'There’s no place to hide’

Exploring the stressors encountered by elite cricket captains

Matthew J. Smith, Rachel Arnold, Richard C. Thelwell

Research output: Contribution to journalArticle

2 Citations (Scopus)

Abstract

This study aimed to enhance understanding of stressors that elite sporting captains face in their role. The autobiographies of 12 international cricket captains were sampled. Stressors relating to the captaincy role were identified, and following thematic analysis, seven general dimensions of stressors were recognized. These included multiple roles, team stressors, interactions with players, selection, interactions with other personnel, the media, and extreme situations. It appears that stressors are heightened due to a combination of playing and leadership responsibilities that captains experience.
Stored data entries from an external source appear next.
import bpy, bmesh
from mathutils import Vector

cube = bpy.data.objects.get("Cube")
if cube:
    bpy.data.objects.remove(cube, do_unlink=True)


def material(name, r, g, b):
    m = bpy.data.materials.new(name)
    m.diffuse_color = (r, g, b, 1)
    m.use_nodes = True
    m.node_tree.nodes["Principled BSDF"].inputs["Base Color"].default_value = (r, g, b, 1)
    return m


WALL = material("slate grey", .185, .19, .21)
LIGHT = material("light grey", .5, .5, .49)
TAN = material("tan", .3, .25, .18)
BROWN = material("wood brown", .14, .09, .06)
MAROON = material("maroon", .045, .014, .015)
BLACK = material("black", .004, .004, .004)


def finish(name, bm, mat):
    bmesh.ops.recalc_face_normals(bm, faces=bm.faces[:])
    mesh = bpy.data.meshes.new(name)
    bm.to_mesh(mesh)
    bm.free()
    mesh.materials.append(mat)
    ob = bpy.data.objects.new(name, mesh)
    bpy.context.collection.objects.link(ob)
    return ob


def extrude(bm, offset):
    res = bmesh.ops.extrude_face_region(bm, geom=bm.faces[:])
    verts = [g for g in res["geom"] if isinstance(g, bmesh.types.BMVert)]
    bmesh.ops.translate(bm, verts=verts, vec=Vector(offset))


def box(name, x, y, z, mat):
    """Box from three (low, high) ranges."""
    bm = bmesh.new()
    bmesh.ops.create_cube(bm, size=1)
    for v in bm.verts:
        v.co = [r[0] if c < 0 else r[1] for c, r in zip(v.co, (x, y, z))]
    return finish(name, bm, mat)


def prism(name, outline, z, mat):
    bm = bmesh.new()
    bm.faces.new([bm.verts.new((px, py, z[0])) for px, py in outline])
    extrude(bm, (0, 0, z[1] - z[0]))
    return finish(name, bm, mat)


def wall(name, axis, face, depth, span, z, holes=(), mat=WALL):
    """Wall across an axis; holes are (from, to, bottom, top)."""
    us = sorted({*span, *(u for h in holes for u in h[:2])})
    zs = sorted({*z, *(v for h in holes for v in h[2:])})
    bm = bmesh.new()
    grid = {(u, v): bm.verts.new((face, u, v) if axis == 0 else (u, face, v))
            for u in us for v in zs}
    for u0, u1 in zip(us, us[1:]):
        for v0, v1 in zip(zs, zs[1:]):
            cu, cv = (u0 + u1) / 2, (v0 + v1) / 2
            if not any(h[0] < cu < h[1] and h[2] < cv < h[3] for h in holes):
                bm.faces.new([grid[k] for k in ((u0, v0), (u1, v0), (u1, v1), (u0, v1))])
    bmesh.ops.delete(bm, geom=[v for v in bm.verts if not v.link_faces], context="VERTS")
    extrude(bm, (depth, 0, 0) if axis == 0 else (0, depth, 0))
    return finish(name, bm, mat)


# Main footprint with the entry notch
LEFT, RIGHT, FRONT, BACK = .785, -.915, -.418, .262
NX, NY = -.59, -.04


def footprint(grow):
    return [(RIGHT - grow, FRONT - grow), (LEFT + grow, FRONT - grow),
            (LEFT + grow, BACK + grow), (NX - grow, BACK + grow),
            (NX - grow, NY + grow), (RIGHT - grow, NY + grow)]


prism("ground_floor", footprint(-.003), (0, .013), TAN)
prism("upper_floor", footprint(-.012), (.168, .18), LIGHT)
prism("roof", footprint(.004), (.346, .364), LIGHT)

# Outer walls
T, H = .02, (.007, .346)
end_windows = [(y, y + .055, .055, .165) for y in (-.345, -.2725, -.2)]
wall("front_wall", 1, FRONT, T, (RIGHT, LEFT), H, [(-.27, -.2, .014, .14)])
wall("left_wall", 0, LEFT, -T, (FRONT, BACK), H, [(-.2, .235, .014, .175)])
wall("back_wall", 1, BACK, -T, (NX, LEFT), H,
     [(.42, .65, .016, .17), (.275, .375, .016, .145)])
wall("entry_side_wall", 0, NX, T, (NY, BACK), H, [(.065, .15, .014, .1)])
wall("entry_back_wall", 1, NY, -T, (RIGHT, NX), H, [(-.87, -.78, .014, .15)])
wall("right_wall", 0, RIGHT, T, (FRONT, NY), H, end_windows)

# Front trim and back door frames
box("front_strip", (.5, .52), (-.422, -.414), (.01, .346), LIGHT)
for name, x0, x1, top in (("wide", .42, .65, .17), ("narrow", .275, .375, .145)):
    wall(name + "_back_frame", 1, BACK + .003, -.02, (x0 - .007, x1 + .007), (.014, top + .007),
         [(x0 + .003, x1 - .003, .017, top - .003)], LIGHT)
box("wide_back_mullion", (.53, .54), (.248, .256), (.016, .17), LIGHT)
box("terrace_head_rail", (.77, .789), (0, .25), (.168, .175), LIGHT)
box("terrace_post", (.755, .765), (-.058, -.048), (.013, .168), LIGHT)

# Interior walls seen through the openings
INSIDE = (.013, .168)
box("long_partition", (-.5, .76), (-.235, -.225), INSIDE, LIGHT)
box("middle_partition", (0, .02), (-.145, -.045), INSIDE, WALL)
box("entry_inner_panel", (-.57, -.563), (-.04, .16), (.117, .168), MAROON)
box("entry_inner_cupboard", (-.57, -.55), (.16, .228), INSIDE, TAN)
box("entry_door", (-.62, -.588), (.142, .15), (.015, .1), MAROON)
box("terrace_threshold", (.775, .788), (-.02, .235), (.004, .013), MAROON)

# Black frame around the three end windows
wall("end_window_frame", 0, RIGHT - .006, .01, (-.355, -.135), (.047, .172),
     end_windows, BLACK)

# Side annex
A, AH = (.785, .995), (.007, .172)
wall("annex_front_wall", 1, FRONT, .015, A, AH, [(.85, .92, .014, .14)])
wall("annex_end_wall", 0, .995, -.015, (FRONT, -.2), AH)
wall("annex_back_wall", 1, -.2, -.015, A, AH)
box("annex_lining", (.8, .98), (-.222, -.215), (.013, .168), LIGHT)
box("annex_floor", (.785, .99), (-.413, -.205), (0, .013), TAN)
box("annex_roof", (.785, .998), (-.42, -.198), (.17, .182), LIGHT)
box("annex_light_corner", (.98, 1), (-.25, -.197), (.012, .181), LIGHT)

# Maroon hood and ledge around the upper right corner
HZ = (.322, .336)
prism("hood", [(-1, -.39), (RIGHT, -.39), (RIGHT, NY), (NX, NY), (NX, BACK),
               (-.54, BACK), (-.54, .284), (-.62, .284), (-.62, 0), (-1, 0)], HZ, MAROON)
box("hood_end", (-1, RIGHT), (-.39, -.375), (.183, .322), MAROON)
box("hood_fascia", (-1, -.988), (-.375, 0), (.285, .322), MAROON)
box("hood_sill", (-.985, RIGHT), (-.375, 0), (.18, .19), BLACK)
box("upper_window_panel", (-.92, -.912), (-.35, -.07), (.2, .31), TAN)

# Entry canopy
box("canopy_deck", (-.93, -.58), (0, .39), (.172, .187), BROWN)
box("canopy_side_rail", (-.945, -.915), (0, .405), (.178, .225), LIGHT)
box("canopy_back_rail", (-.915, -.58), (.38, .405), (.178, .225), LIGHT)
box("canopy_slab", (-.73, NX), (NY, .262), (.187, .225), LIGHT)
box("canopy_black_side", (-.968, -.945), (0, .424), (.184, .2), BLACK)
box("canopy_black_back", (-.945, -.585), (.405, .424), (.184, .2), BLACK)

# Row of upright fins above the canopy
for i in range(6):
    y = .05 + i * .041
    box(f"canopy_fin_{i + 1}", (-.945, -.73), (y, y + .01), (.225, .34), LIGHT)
Findings are considered, including how they might be used to inform practitioners and coaches who work with captains.
Original languageEnglish
Pages (from-to)150-170
Number of pages21
JournalJournal of Applied Sport Psychology
Volume30
Issue number2
Early online date4 Aug 2017
DOIs
Publication statusPublished - 2018

Fingerprint
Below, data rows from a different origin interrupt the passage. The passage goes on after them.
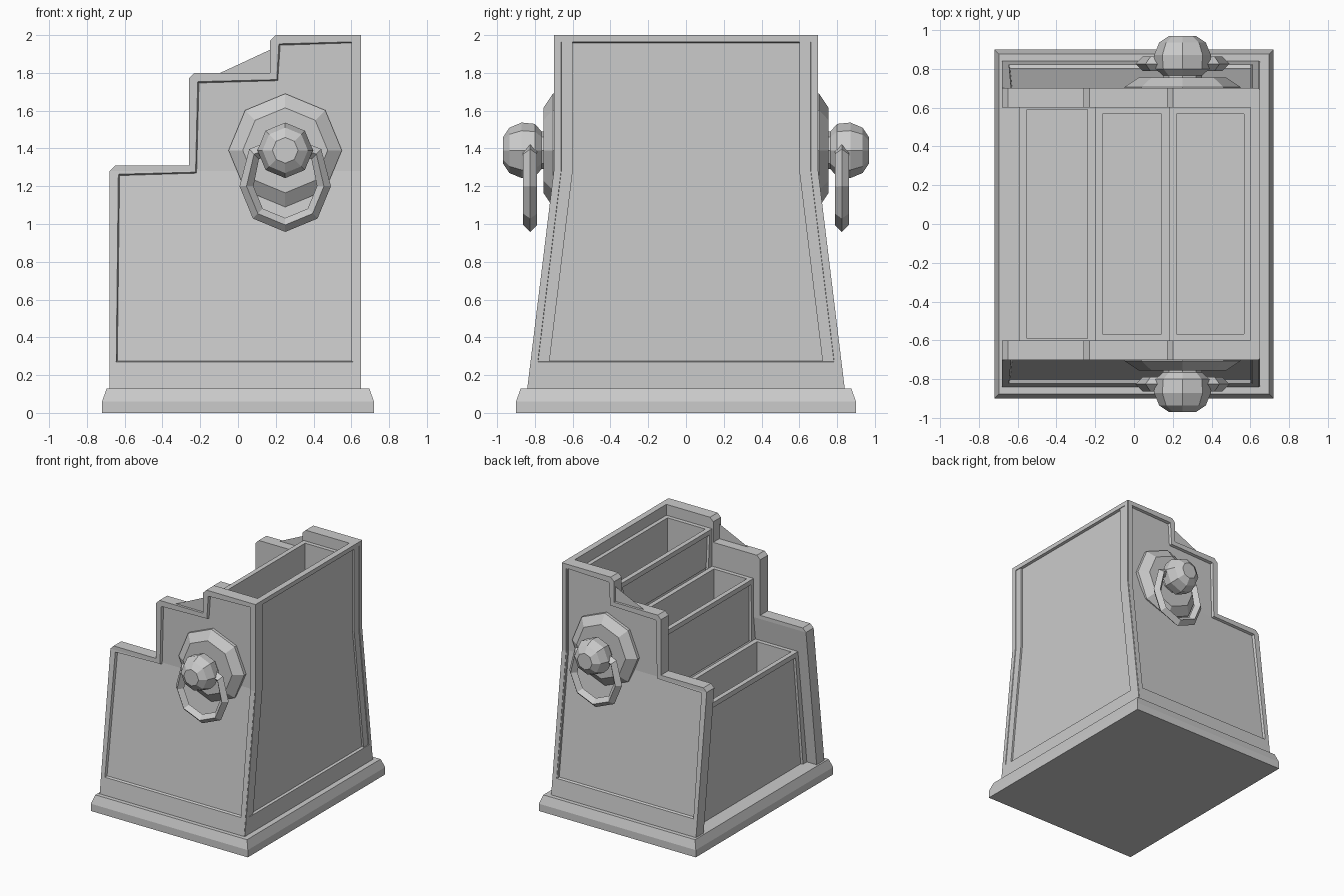
import bpy, bmesh, math
from mathutils import Vector

cube = bpy.data.objects.get("Cube")
if cube:
    bpy.data.objects.remove(cube)

grey = bpy.data.materials.new("plain_grey")
grey.use_nodes = True
COLOUR = (0.6, 0.6, 0.6, 1)
grey.diffuse_color = COLOUR
for node in grey.node_tree.nodes:
    if node.type == 'BSDF_PRINCIPLED':
        node.inputs["Base Color"].default_value = COLOUR

BASE_TOP, KINK, FRAME = 0.13, 1.28, 0.055


def flare(z):
    """Outward slope of the lower body."""
    return max(0, KINK - z) * 0.122


def finish(bm, name, fix=True):
    if fix:
        bmesh.ops.recalc_face_normals(bm, faces=bm.faces)
    me = bpy.data.meshes.new(name)
    bm.to_mesh(me)
    bm.free()
    me.materials.append(grey)
    ob = bpy.data.objects.new(name, me)
    bpy.context.collection.objects.link(ob)
    return ob


def framed_slab(name, profile, thick, place):
    """Profile extruded in depth, with a recessed panel in its outer face."""
    bm = bmesh.new()
    outer = [bm.verts.new((u, 0, z)) for u, z in profile]
    inner = [bm.verts.new((u, thick, z)) for u, z in profile]
    face = bm.faces.new(outer)
    bm.faces.new(inner[::-1])
    n = len(profile)
    for i in range(n):
        j = (i + 1) % n
        bm.faces.new((outer[i], inner[i], inner[j], outer[j]))
    bmesh.ops.recalc_face_normals(bm, faces=bm.faces)
    bmesh.ops.inset_region(bm, faces=[face], thickness=0.012, depth=0)
    bmesh.ops.inset_region(bm, faces=[face], thickness=FRAME - 0.017, depth=0)
    for v in face.verts:
        if v.co.z < 0.25:
            v.co.z = 0.27
    bmesh.ops.inset_region(bm, faces=[face], thickness=0.008, depth=-0.02)
    geom = bm.verts[:] + bm.edges[:] + bm.faces[:]
    bmesh.ops.bisect_plane(bm, geom=geom, plane_co=(0, 0, KINK), plane_no=(0, 0, 1))
    for v in bm.verts:
        v.co = place(v.co)
    return finish(bm, name)


# Base plinth with a sloped upper edge
bm = bmesh.new()
bmesh.ops.create_cube(bm, size=1)
for v in bm.verts:
    v.co = Vector((v.co.x * 1.44, v.co.y * 1.8, (v.co.z + 0.5) * 0.06))
top = max(bm.faces, key=lambda f: f.calc_center_median().z)
ring = bmesh.ops.extrude_discrete_faces(bm, faces=[top])["faces"][0]
for v in ring.verts:
    v.co += Vector((-math.copysign(0.025, v.co.x), -math.copysign(0.025, v.co.y), BASE_TOP - 0.06))
finish(bm, "base_plinth")

# Stepped side panels, front and back
C = 0.03
steps = [(-0.68, 1.31), (-0.26, 1.80), (0.17, 2.0)]
profile = [(0.645, BASE_TOP - 0.01), (-0.68, BASE_TOP - 0.01)]
for i, (x, z) in enumerate(steps):
    profile += [(x, z - C), (x + C, z)]
    profile.append((steps[i + 1][0] if i < 2 else 0.645, z))
for s, side in ((-1, "front"), (1, "back")):
    framed_slab(side + "_stepped_panel", profile, 0.1,
                lambda c, s=s: Vector((c.x, s * (0.70 - c.y + flare(c.z)), c.z)))

# Tall wall on the high side
W = 0.697
framed_slab("tall_wall", [(-W, BASE_TOP - 0.01), (W, BASE_TOP - 0.01), (W, 2), (-W, 2)], 0.05,
            lambda c: Vector((0.65 - c.y, c.x + math.copysign(flare(c.z), c.x), c.z)))


def bin_box(name, x0, x1, z0, z1, depth):
    """Open box with a framed riser."""
    bm = bmesh.new()
    bmesh.ops.create_cube(bm, size=1)
    for v in bm.verts:
        z = z1 if v.co.z > 0 else z0
        v.co = Vector((x1 if v.co.x > 0 else x0,
                       math.copysign(0.605 + flare(z), v.co.y), z))
    bm.normal_update()
    top = max(bm.faces, key=lambda f: f.normal.z)
    riser = min(bm.faces, key=lambda f: f.normal.x)
    floor = min(bm.faces, key=lambda f: f.normal.z)
    bmesh.ops.delete(bm, geom=[floor], context='FACES_ONLY')
    bmesh.ops.inset_region(bm, faces=[riser], thickness=FRAME, depth=0)
    bmesh.ops.inset_region(bm, faces=[riser], thickness=0.005, depth=-0.018)
    bmesh.ops.inset_region(bm, faces=[top], thickness=FRAME, depth=0)
    pocket = bmesh.ops.extrude_discrete_faces(bm, faces=[top])["faces"][0]
    for v in pocket.verts:
        v.co.z -= depth
    finish(bm, name, fix=False)


# Three rising bins
bin_box("low_bin", -0.59, -0.20, BASE_TOP - 0.01, 1.09, 0.5)
bin_box("middle_bin", -0.20, 0.18, 1.09, 1.60, 0.5)
bin_box("high_bin", 0.18, 0.605, 1.60, 1.91, 0.5)

# Handles: octagonal plate, knob and hanging ring
HX, HZ, SIDES = 0.25, 1.39, 8


def lathe(name, profile, s):
    bm = bmesh.new()
    rings = []
    for r, y in profile:
        rings.append([bm.verts.new((HX + r * math.cos(i * math.tau / SIDES), s * y,
                                    HZ + r * math.sin(i * math.tau / SIDES)))
                      for i in range(SIDES)])
    for a, b in zip(rings, rings[1:]):
        for i in range(SIDES):
            j = (i + 1) % SIDES
            bm.faces.new((a[i], a[j], b[j], b[i]))
    bm.faces.new(rings[0])
    bm.faces.new(rings[-1])
    finish(bm, name)


def hanging_ring(name, s):
    """Open loop of square bar hooked into the knob."""
    bm = bmesh.new()
    cx, cz, r, t, y = HX, 1.20, 0.205, 0.037, 0.825
    path = [(-0.11, 0.19), (-0.165, 0.17)]
    path += [(r * math.cos(a), r * math.sin(a))
             for a in (math.pi + k * math.pi / 4 for k in range(5))]
    path += [(-path[1][0], path[1][1]), (-path[0][0], path[0][1])]
    rows = []
    for u, w in path:
        out = Vector((u, 0, w)).normalized() * t
        c = Vector((cx + u, s * y, cz + w))
        rows.append([bm.verts.new(p) for p in
                     (c + out, c + Vector((0, t, 0)), c - out, c - Vector((0, t, 0)))])
    for a, b in zip(rows, rows[1:]):
        for i in range(4):
            j = (i + 1) % 4
            bm.faces.new((a[i], a[j], b[j], b[i]))
    bm.faces.new(rows[0])
    bm.faces.new(rows[-1])
    finish(bm, name)


plate = [(0.30, 0.67), (0.30, 0.705), (0.225, 0.755)]
knob = [(0.10, 0.74), (0.10, 0.765), (0.14, 0.80), (0.147, 0.87), (0.12, 0.935), (0.068, 0.97)]
for s, side in ((-1, "front"), (1, "back")):
    lathe(side + "_handle_plate", plate, s)
    lathe(side + "_handle_knob", knob, s)
    hanging_ring(side + "_handle_ring", s)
Autobiography
Gryllidae
Mentoring

ASJC Scopus subject areas

  • Applied Psychology

Cite this

'There’s no place to hide’ : Exploring the stressors encountered by elite cricket captains. / Smith, Matthew J.; Arnold, Rachel; Thelwell, Richard C.

In: Journal of Applied Sport Psychology, Vol. 30, No. 2, 2018, p. 150-170.

Research output: Contribution to journalArticle

@article{2eb70618bb754403a91c44ff6e85a0f7,
title = "'There’s no place to hide’: Exploring the stressors encountered by elite cricket captains",
abstract = "This study aimed to enhance understanding of stressors that elite sporting captains face in their role. The autobiographies of 12 international cricket captains were sampled. Stressors relating to the captaincy role were identified, and following thematic analysis, seven general dimensions of stressors were recognized. These included multiple roles, team stressors, interactions with players, selection, interactions with other personnel, the media, and extreme situations. It appears that stressors are heightened due to a combination of playing and leadership responsibilities that captains experience. Findings are considered, including how they might be used to inform practitioners and coaches who work with captains.",
author = "Smith, {Matthew J.} and Rachel Arnold and Thelwell, {Richard C.}",
year = "2018",
doi = "10.1080/10413200.2017.1349845",
language = "English",
volume = "30",
pages = "150--170",
journal = "Journal of Applied Sport Psychology",
issn = "1041-3200",
publisher = "Taylor and Francis",
number = "2",

}

TY - JOUR

T1 - 'There’s no place to hide’

T2 - Exploring the stressors encountered by elite cricket captains

AU - Smith, Matthew J.

AU - Arnold, Rachel

AU - Thelwell, Richard C.

PY - 2018

Y1 - 2018

N2 - This study aimed to enhance understanding of stressors that elite sporting captains face in their role. The autobiographies of 12 international cricket captains were sampled. Stressors relating to the captaincy role were identified, and following thematic analysis, seven general dimensions of stressors were recognized. These included multiple roles, team stressors, interactions with players, selection, interactions with other personnel, the media, and extreme situations. It appears that stressors are heightened due to a combination of playing and leadership responsibilities that captains experience. Findings are considered, including how they might be used to inform practitioners and coaches who work with captains.

AB - This study aimed to enhance understanding of stressors that elite sporting captains face in their role. The autobiographies of 12 international cricket captains were sampled. Stressors relating to the captaincy role were identified, and following thematic analysis, seven general dimensions of stressors were recognized. These included multiple roles, team stressors, interactions with players, selection, interactions with other personnel, the media, and extreme situations. It appears that stressors are heightened due to a combination of playing and leadership responsibilities that captains experience. Findings are considered, including how they might be used to inform practitioners and coaches who work with captains.

UR - http://www.scopus.com/inward/record.url?scp=85026850089&partnerID=8YFLogxK

U2 - 10.1080/10413200.2017.1349845

DO - 10.1080/10413200.2017.1349845

M3 - Article

VL - 30

SP - 150

EP - 170

JO - Journal of Applied Sport Psychology

JF - Journal of Applied Sport Psychology

SN - 1041-3200

IS - 2

ER -